Posted 03/25/2015
Posted by David Isgur

After this year’s Commencement ceremony, most members of the class of 2015 will be taking some time to relax and bask in the glow of achievement of having earned their undergraduate degrees. Deanna Brossi, a senior majoring in business management in the Barney School of Business, has chosen a different way of celebrating — she will be setting off on a roughly 4,000 mile cross-country bike ride from Baltimore to San Diego with the 4k for Cancer team, to raise money for The Ulman Cancer Fund for Young Adults.

Deanna Brossi (right) with her Mom, her inspiration for her cross-country ride to fight cancer.

At first, the idea of riding 4,000 miles across the country “sounded really daunting. My parents thought I was crazy,” Brossi said. But they also understood her passion for wanting to raise money for the fight against cancer, which stems from seeing members of her family, including her grandfather and her mother, battle forms of this disease over the past 10 years.

“My first experience with cancer was watching my grandfather battle lung cancer until his passing in 2003,” Brossi said. “I had never experienced a loss before, and his passing, to this day, is one of the hardest experiences I have ever had to deal with. The person who devoted most of her time to his treatment was my mother, who used her skills as a registered nurse and love for my grandfather to help him push through his physical and emotional limitations. Eight years later, my mother was the one who needed support through her battle with cancer as she was diagnosed with stage two breast cancer during my first semester of college in October 2011. She spent the next two years battling the cancer with chemotherapy and radiation, although to a stranger you probably would never have noticed,” Brossi said. “Witnessing my mother continue to care for her family and help others in her profession throughout her ordeal was astonishing to me.”

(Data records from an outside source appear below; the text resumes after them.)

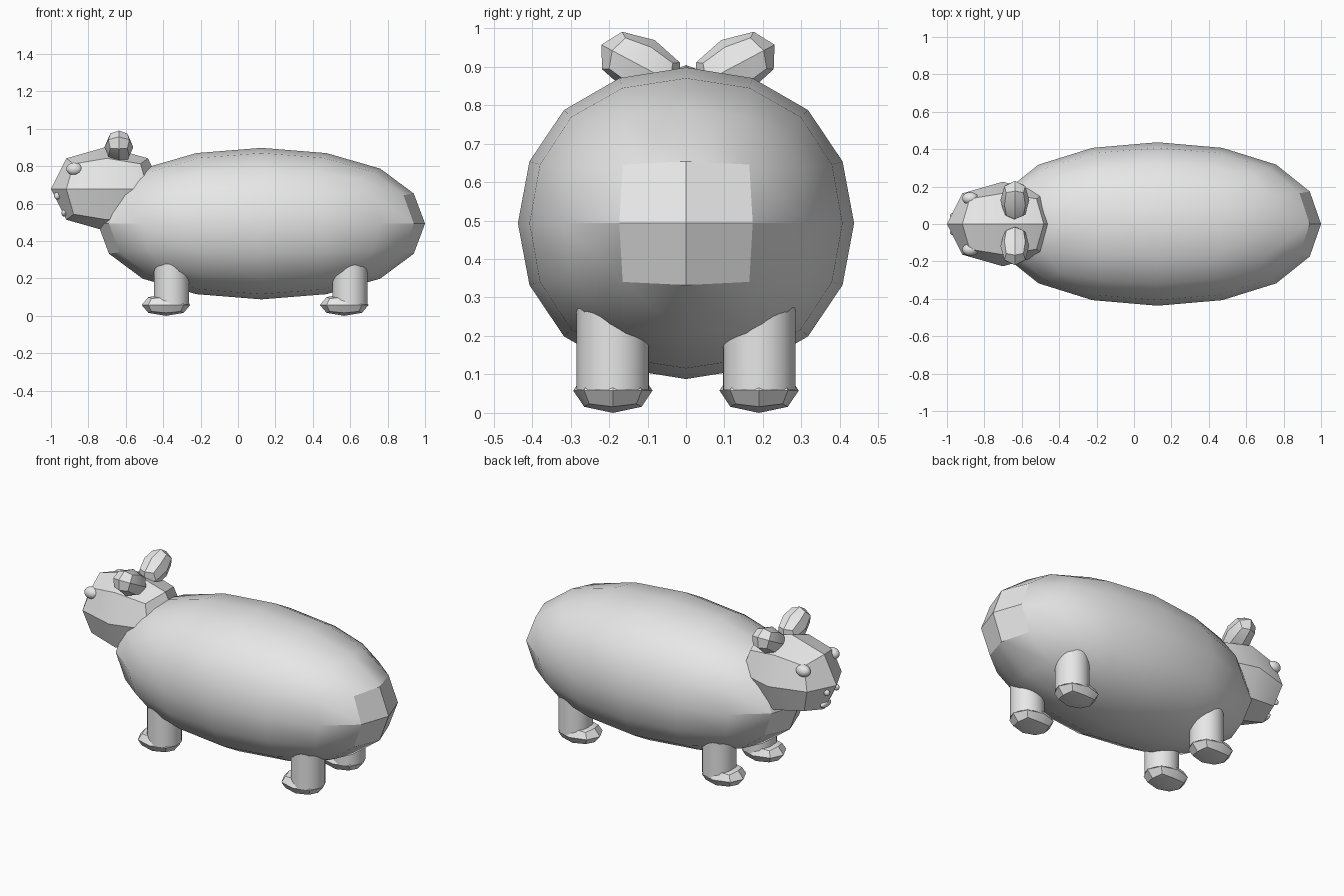
import bpy
import math
from mathutils import Matrix, Vector

default_cube = bpy.data.objects.get("Cube")
if default_cube:
    bpy.data.objects.remove(default_cube)

GREY = (0.8, 0.8, 0.8, 1.0)
grey = bpy.data.materials.new("light_grey")
grey.use_nodes = True
grey.diffuse_color = GREY
grey.node_tree.nodes["Principled BSDF"].inputs["Base Color"].default_value = GREY


def finish(obj, name):
    """Name, colour and shade a part, keeping strong edges sharp."""
    obj.name = obj.data.name = name
    obj.data.materials.clear()
    obj.data.materials.append(grey)
    bpy.ops.object.shade_smooth_by_angle(angle=math.radians(30))
    return obj


def rounded_block(name, center, radii, levels, tilt=0.0):
    """Subdivided cube fitted to the given half sizes, tilted about x."""
    bpy.ops.mesh.primitive_cube_add(size=2)
    obj = bpy.context.object
    mod = obj.modifiers.new("round", "SUBSURF")
    mod.levels = mod.render_levels = levels
    bpy.ops.object.modifier_apply(modifier=mod.name)
    extent = max(v.co.x for v in obj.data.vertices)
    obj.data.transform(Matrix.Diagonal((Vector(radii) / extent).to_4d()))
    obj.data.transform(Matrix.Rotation(tilt, 4, "X"))
    obj.location = center
    return finish(obj, name)


def ball(name, center, radii):
    """Smooth ellipsoid."""
    bpy.ops.mesh.primitive_uv_sphere_add(segments=32, ring_count=16, radius=1)
    obj = bpy.context.object
    obj.data.transform(Matrix.Diagonal(Vector(radii).to_4d()))
    obj.location = center
    return finish(obj, name)


# Trunk and head
rounded_block("body", (0.125, 0, 0.493), (0.875, 0.437, 0.405), 2)
rounded_block("head", (-0.7, 0, 0.678), (0.3, 0.226, 0.226), 1)

# Ears, eyes and nostrils on both sides
for side, word in ((1, "far"), (-1, "near")):
    rounded_block(f"{word}_ear", (-0.637, 0.005 + side * 0.122, 0.902),
                  (0.077, 0.117, 0.076), 1, side * math.radians(28))
    ball(f"{word}_eye", (-0.875, side * 0.137, 0.785), (0.043, 0.033, 0.034))
    ball(f"{word}_nostril", (-0.966, side * 0.045, 0.642), (0.018, 0.015, 0.019))

    # Legs with feet pointing toward the head
    for x, end in ((-0.355, "front"), (0.598, "rear")):
        bpy.ops.mesh.primitive_cylinder_add(vertices=32, radius=0.094, depth=0.22,
                                            location=(x, side * 0.19, 0.17))
        finish(bpy.context.object, f"{word}_{end}_leg")
        rounded_block(f"{word}_{end}_foot", (x - 0.03, side * 0.19, 0.058),
                      (0.13, 0.103, 0.058), 1)

# Mouth
ball("mouth", (-0.928, 0, 0.55), (0.016, 0.045, 0.02))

“My mother, along with other family members who have fought cancer, serve as my motivation to be as strong as they were in anything that I do,” she said. Brossi notes that since her mother’s diagnosis, Deanna has actively participated each year in Breast Cancer Awareness walks and Relay for Life events. “I have the desire to change the lives of those affected by cancer, and I am always looking for the next opportunity to help the cancer community in any way that I can,” she said.

Deanna Brossi has been involved in efforts to raise awareness for the fight against cancer for several years.

Representing the University of Hartford, Brossi is one of 30 college students from around the country that will be riding for this cause. In addition to riding 4,000 miles in 70 days, the 4k for Cancer team will be undertaking community service work in the cities and towns where they stop, helping young adults battling cancer by volunteering in hospitals, centers, and their homes across the country.

Brossi has ridden in fund-raising biking events before with her father, but has never done a ride that lasted longer than a weekend. So she has been training strenuously for this ride for several months now, following a plan laid out for her (and the other riders) by the Ulman Cancer Fund, which has put on rides like this every summer since 2001. The organization also provides bikes for the riders, as well as arranging places for them to eat and sleep along the way.

This 70-day ride, in which the bikers will ride between 50 and 100 miles a day, begins at Baltimore’s Inner Harbor on May 31, and heads south to North Carolina. Then the route is west through the Blue Ridge Mountains of Tennessee and on to Little Rock, Ark. From there, the riders head to Kansas City and then west to the Rocky Mountains outside of Denver. The route continues west to Lake Tahoe, Calif., and then down the coast, arriving in San Diego on Aug. 8. (Here’s a link to the map of the route.)

“This ride will prove to be one of the most rigorous and challenging experiences of my life,” Brossi admits, “but I know that the people I meet along the way will motivate me and further inspire me to fight as hard as they do every day. I cannot think of a better reason to travel 4,000 miles across the country,” she says.

To support the fight against cancer and support Brossi on her ride, click here.